JANE HUME: Senator Smith, Dean Smith, actually drew out some information just yesterday on inflation that showed that the quarterly increase has been by around 125,000.
TOM CONNELL: On immigration.
JANE HUME: Immigration, sorry. Yes, and of course, you know, extrapolate that over a year, year and a half, that's an enormous intake. We're talking half a million people. So of course that is going to be a driver of things like housing shortages.
TOM CONNELL: But as to what to do about it. So there's already a cap on permanent but actually the bigger cohort is temporary and, you know, we need a lot of these people, they’re students and so on. But what to do about it? Is there a sort of, is it the state of things that you need a one off measure to cap what is normally a demand driven system?
JANE HUME: Well, you know as well as I do, that a very well managed migration program has been one of the foundations of Australia's growth and prosperity for decades. But well managed is the key there, isn't it and allowing 125,000 people to come in without having planned for it, without having built the infrastructure around it, without the housing, of course that's gonna have a distorting effect.
TOM CONNELL: But when you say allowing, I mean, so there's a cap of 190,000 on permanent, the rest just just happened. I mean, the Coalition allowed it too. It's just there wasn't soaring demand?
JANE HUME: Not to that extent though. Well, if there wasn’t soaring demand there wasn’t the problem.
TOM CONNELL: When you say not to that extent, you just mean people didn’t come, you didn’t cap temporary migration.
JANE HUME: You’re asking the Coalition to solve a problem they didn't have. This is a government problem that they have right now and they haven't come up with a solution.
TOM CONNELL: What I'm asking about is a solution. So when you find out gee, there's a lot of people headed here the next year, you can't build houses in that year to make up for it. You just can't, we don't do that quickly. So is the solution to reduce temporary migration, should that be on the table?
JANE HUME: That’s a question that you should be asking the government, because they're very good at criticising the actions of the former government, but they don't seem to have a plan of their own.

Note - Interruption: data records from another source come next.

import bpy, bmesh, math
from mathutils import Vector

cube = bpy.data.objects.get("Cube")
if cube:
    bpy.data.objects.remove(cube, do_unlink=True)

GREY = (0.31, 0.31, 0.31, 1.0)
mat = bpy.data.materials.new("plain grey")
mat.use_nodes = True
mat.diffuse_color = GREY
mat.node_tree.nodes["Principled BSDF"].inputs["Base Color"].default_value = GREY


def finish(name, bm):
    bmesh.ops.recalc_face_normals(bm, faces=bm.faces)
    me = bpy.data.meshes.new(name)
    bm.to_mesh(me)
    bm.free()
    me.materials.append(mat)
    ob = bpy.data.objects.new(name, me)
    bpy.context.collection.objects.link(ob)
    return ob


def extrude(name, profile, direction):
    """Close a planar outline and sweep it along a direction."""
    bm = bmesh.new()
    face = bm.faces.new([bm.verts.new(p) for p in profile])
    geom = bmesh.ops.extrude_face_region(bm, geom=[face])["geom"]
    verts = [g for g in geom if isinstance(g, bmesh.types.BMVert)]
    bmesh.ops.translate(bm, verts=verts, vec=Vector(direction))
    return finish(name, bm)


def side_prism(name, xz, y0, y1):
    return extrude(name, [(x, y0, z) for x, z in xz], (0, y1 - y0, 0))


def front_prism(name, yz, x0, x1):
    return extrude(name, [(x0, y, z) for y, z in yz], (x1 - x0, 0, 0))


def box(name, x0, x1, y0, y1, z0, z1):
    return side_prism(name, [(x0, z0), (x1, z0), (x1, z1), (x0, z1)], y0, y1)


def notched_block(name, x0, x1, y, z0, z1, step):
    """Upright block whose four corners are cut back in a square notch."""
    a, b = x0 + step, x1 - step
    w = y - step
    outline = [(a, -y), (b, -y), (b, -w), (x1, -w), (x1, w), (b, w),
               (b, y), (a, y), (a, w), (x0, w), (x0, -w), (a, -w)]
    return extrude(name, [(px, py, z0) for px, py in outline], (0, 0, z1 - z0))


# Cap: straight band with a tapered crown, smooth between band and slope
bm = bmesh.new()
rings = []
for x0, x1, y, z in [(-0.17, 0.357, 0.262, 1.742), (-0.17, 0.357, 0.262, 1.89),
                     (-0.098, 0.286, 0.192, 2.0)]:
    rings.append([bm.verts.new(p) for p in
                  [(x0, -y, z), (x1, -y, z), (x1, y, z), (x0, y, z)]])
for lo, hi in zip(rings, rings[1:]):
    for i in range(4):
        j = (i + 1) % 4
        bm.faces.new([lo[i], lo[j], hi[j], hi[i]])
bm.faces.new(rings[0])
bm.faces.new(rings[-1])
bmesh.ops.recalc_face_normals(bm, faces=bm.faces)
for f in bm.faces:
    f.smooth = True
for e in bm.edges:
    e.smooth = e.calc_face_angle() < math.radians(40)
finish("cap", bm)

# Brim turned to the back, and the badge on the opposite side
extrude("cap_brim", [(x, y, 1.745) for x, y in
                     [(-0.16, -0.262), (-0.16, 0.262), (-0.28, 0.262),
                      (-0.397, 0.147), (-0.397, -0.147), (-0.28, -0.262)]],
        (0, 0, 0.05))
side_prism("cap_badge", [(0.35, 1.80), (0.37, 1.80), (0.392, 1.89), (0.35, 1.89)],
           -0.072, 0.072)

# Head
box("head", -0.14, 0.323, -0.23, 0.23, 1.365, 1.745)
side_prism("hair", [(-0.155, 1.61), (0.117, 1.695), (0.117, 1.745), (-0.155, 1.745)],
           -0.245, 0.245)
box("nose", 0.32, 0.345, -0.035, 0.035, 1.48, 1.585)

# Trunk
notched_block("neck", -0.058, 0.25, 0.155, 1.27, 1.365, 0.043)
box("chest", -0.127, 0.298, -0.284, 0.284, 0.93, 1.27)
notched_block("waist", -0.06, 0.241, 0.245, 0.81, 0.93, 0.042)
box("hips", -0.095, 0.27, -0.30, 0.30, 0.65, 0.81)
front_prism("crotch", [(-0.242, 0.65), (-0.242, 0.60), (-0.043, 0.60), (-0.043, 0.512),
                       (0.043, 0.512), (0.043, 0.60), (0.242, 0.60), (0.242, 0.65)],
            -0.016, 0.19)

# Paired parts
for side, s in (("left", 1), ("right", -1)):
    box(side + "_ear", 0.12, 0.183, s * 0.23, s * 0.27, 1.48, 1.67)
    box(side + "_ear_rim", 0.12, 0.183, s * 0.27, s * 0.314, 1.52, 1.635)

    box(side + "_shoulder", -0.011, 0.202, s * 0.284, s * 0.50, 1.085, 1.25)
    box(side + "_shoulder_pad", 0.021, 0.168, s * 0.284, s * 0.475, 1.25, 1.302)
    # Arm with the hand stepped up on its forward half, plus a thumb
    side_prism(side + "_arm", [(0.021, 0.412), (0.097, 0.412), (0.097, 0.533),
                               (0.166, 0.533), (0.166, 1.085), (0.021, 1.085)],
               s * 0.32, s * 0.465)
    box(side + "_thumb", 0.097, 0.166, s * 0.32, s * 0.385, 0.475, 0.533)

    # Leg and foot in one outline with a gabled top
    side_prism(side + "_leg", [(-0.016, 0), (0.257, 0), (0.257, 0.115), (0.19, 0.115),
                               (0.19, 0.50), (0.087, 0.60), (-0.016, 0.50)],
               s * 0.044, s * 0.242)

TOM CONNELL: I’ll ask the government. Do you think that is too drastic a measure given other consequences?
JANE HUME: Well what are the implications?

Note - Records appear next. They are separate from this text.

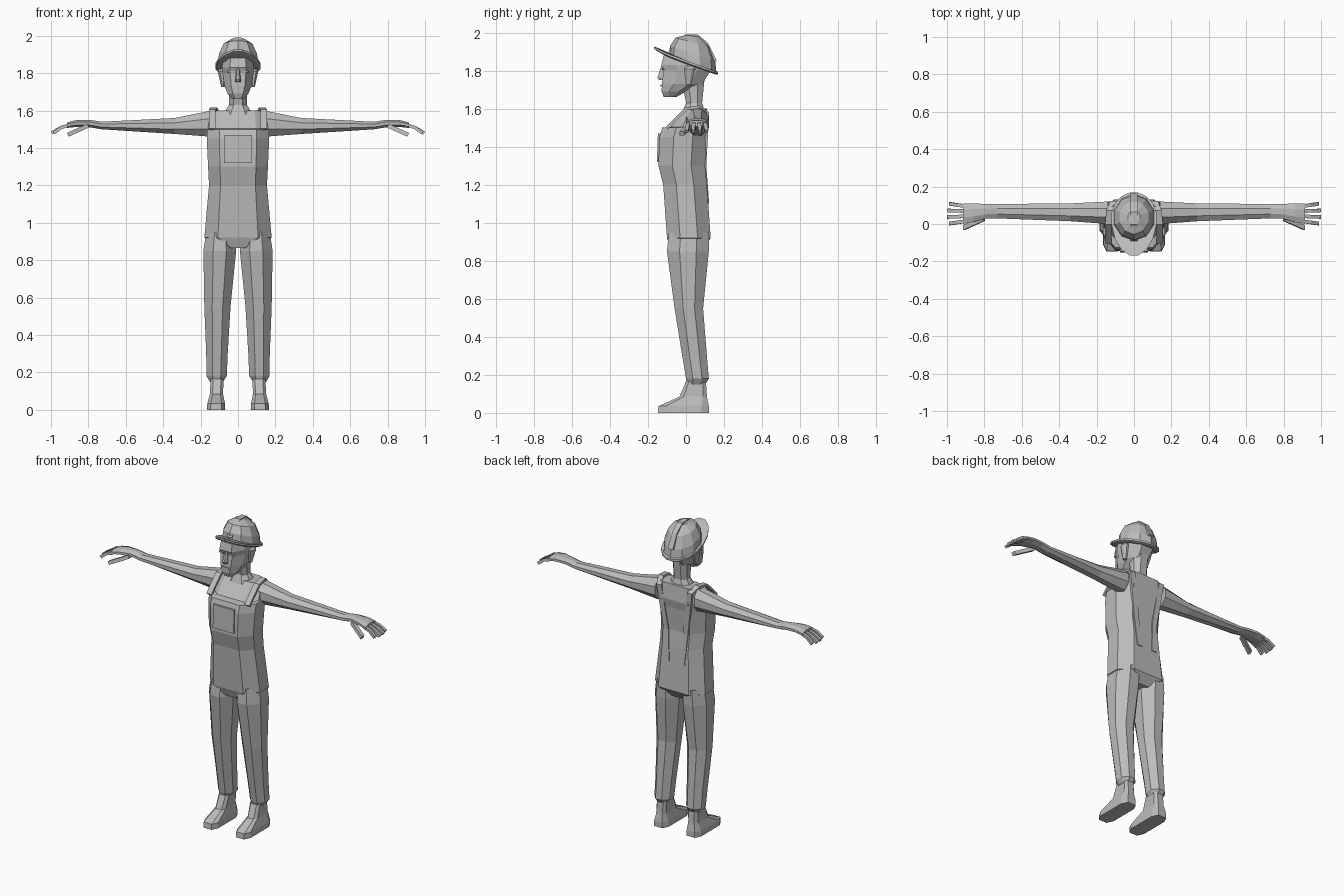
import bpy, bmesh, math
from mathutils import Vector

cube = bpy.data.objects.get("Cube")
if cube:
    bpy.data.objects.remove(cube, do_unlink=True)

grey = bpy.data.materials.new("plain grey")
grey.use_nodes = True
tone = (.5, .5, .5, 1)
grey.diffuse_color = tone
grey.node_tree.nodes["Principled BSDF"].inputs["Base Color"].default_value = tone


def loft(name, rings, mirror=False):
    """Skin a list of equal-length point rings and cap both ends."""
    bm = bmesh.new()
    loops = [[bm.verts.new(point) for point in ring] for ring in rings]
    for lower, upper in zip(loops, loops[1:]):
        for i in range(len(lower)):
            bm.faces.new((lower[i - 1], lower[i], upper[i], upper[i - 1]))
    bm.faces.new(loops[0])
    bm.faces.new(loops[-1])
    bmesh.ops.recalc_face_normals(bm, faces=bm.faces)
    mesh = bpy.data.meshes.new(name)
    bm.to_mesh(mesh)
    bm.free()
    mesh.materials.append(grey)
    part = bpy.data.objects.new(name, mesh)
    bpy.context.collection.objects.link(part)
    if mirror:
        part.modifiers.new("Mirror", 'MIRROR')


def octagon(left, right, low, high, cut_u, cut_v):
    """Rectangle with chamfered corners, as pairs of coordinates."""
    u = (right - left) * cut_u
    v = (high - low) * cut_v
    return [(left + u, low), (right - u, low), (right, low + v), (right, high - v),
            (right - u, high), (left + u, high), (left, high - v), (left, low + v)]


def limb(name, rows, cut_x=.3, cut_y=.3):
    """Mirrored upright part; each row is height, inner, outer, front, back."""
    loft(name, [[(x, y, z) for x, y in octagon(*bounds, cut_x, cut_y)]
                for z, *bounds in rows], mirror=True)


def core(name, rows, cut_x=.25, cut_y=.3):
    """Central upright part; each row is height, half width, front, back."""
    loft(name, [[(x, y, z) for x, y in octagon(-half, half, front, back, cut_x, cut_y)]
                for z, half, front, back in rows])


def strip(name, path, width, thickness, mirror=False):
    """Flat bar that follows a path."""
    points = [Vector(point) for point in path]
    reach = points[-1] - points[0]
    lengthwise = abs(reach.x) > abs(reach.y) + abs(reach.z)
    across = Vector((0, 1, 0)) if lengthwise else Vector((1, 0, 0))
    rings = []
    for i, point in enumerate(points):
        heading = points[min(i + 1, len(points) - 1)] - points[max(i - 1, 0)]
        up = heading.cross(across).normalized() * thickness / 2
        side = across * width / 2
        rings.append([point - side - up, point + side - up,
                      point + side + up, point - side + up])
    loft(name, rings, mirror)


# Overalls body, stepping back above the bib to the shoulders
core("overalls_body", [
    (.865, .06, -.08, .09), (.92, .18, -.1, .13), (1.2, .155, -.12, .11),
    (1.3, .16, -.145, .1), (1.45, .167, -.14, .11), (1.5, .167, -.125, .12),
    (1.505, .16, -.08, .12), (1.6, .15, 0, .11)], cut_x=.2)

# Bib pocket and shoulder straps that run down the back
strip("bib_pocket", [(0, -.145, 1.32), (0, -.14, 1.47)], width=.15, thickness=.016)
strip("shoulder_straps", [
    (.137, -.1, 1.5), (.137, 0, 1.6), (.13, .07, 1.61), (.11, .115, 1.58),
    (.07, .1, 1.3), (.055, .115, 1.1)], width=.036, thickness=.014, mirror=True)

# Trouser legs, gathered at the cuff
limb("trouser_legs", [
    (.95, .02, .17, -.09, .12), (.85, .01, .185, -.1, .12), (.55, .04, .18, -.06, .09),
    (.3, .055, .17, -.02, .11), (.18, .06, .168, 0, .12), (.15, .08, .15, .01, .1)])

# Shoes
limb("shoes", [
    (0, .068, .166, -.148, .12), (.035, .07, .164, -.145, .12),
    (.085, .08, .15, -.035, .11), (.165, .077, .147, 0, .105)], cut_x=.2, cut_y=.15)

# Arms and palms; each row is distance out, front, back, bottom, top
arm_rows = [(.14, 0, .12, 1.46, 1.6), (.34, .015, .11, 1.475, 1.56),
            (.73, .03, .107, 1.5, 1.54), (.79, .03, .107, 1.51, 1.55),
            (.86, .01, .11, 1.513, 1.55), (.915, 0, .11, 1.507, 1.537)]
loft("arms", [[(x, y, z) for y, z in octagon(*bounds, .3, .3)]
              for x, *bounds in arm_rows], mirror=True)

# Fingers fan out and curl down, the middle pair longest
for finger in range(4):
    offset = finger - 1.5
    root, tip = .055 + .027 * offset, 1 - .01 * abs(offset)
    strip(f"finger_{finger + 1}", [
        (.9, root, 1.523), (.945, root + .004 * offset, 1.51),
        (tip, root + .008 * offset, 1.48)], width=.019, thickness=.018, mirror=True)
strip("thumbs", [(.8, .03, 1.52), (.91, -.02, 1.47)], width=.026, thickness=.022, mirror=True)

# Neck and head
core("neck", [(1.58, .08, -.02, .1), (1.63, .048, 0, .085), (1.78, .05, -.03, .1)])
core("head", [
    (1.662, .032, -.118, -.05), (1.69, .055, -.128, 0), (1.73, .072, -.127, .085),
    (1.8, .083, -.118, .13), (1.83, .086, -.13, .137), (1.88, .08, -.118, .13)])

# Facial features
core("nose", [(1.752, .016, -.142, -.11), (1.765, .015, -.15, -.11), (1.825, .008, -.13, -.11)])
strip("lips", [(-.025, -.128, 1.72), (.025, -.128, 1.72)], width=.012, thickness=.014)
strip("eyelids", [(.018, -.12, 1.808), (.055, -.11, 1.808)],
      width=.014, thickness=.009, mirror=True)
limb("ears", [(1.725, .07, .09, 0, .025), (1.81, .07, .108, -.01, .05), (1.825, .07, .1, 0, .04)])

# Hard hat shell: rings on a dome that flatten towards the top
hat_y, hat_z, tilt = .035, 1.835, .36
shell = []
for size, rise in [(1, 0), (.95, .055), (.72, .115), (.3, .148)]:
    ring = []
    for step in range(10):
        angle = math.tau * (step + .5) / 10
        y = .125 * size * math.sin(angle)
        ring.append((.113 * size * math.cos(angle), hat_y + y, hat_z + rise - tilt * size * y))
    shell.append(ring)
loft("hard_hat_shell", shell)

# Raised ridge over the crown
strip("hard_hat_ridge", [
    (0, -.085, 1.9), (0, -.045, 1.95), (0, 0, 1.983), (0, .06, 1.982),
    (0, .11, 1.94), (0, .155, 1.85)], width=.035, thickness=.016)

# Brim, stretched into an arched visor at the front
brim = []
for size, lift in [(.92, .006), (1, .006), (1, -.006), (.92, -.012)]:
    ring = []
    for step in range(16):
        angle = math.tau * (step + .5) / 16
        x, y = .122 * math.cos(angle), .135 * math.sin(angle)
        arch = 0
        if y < 0:
            arch = -.12 * y * (1 - abs(math.cos(angle)))
            y *= 1.53
        ring.append((x * size, hat_y + y * size, hat_z + arch + lift - tilt * y * size))
    brim.append(ring)
loft("hard_hat_brim", brim)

TOM CONNELL: Well, you might have to reduce how many students come to Australia, then you reduce university numbers.
JANE HUME: Well, they have the resources of a department behind them to tell them what the implications are. We are trying to draw that information out at Senate Estimates and we don't seem to be getting exactly what we want from the government. They are playing their cards very close to their chest and being a little cagey on some of those really key issues.
TOM CONNELL: I guess the question broadly, then is, is it too radical a step to consider that? You know, how big is this problem? Or should that at least be looked at around, let's see what the consequences are around capping that number?

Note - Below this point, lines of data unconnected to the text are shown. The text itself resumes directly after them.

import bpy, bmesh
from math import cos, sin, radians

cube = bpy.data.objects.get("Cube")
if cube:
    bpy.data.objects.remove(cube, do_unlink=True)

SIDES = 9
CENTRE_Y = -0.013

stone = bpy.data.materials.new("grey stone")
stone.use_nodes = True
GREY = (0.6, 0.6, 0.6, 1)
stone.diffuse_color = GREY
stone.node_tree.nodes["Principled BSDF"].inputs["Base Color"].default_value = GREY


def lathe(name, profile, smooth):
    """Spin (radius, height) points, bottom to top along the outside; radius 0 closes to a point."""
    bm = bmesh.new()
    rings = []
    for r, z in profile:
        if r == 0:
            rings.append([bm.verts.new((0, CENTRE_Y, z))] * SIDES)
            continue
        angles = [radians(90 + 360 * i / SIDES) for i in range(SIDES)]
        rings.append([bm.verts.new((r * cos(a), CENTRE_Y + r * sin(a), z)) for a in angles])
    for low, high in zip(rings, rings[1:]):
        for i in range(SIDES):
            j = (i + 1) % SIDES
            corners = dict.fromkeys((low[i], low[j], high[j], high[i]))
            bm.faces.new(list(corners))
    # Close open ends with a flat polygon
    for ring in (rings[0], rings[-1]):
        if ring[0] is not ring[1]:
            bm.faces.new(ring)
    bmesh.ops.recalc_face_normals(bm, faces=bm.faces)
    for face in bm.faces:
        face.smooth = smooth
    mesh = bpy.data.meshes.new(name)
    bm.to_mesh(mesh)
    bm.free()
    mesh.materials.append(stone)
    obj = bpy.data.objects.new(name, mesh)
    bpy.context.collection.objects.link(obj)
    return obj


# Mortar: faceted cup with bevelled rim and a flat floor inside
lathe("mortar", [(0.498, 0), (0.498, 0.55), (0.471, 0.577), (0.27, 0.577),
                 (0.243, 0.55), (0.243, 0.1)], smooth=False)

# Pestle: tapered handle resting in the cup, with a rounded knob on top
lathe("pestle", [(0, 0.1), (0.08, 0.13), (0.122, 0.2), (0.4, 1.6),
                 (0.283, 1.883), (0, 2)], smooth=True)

JANE HUME: There is nothing that should be off the table but at this point in time, because let's face it, inflation is much stickier than anticipated and it is the ultimate thief in the night. You know, it erodes your purchasing power, it eats away at your savings. It reduces your standard of living and it reduces your quality of life too and that's why it's so important that the RBA has to do its job certainly, to get it back down to band. But it's more important that the government helps by having a plan to reduce inflation, because it doesn't have one now.
TOM CONNELL: We will let you get back and ask those questions, Jane Hume, thanks for joining me.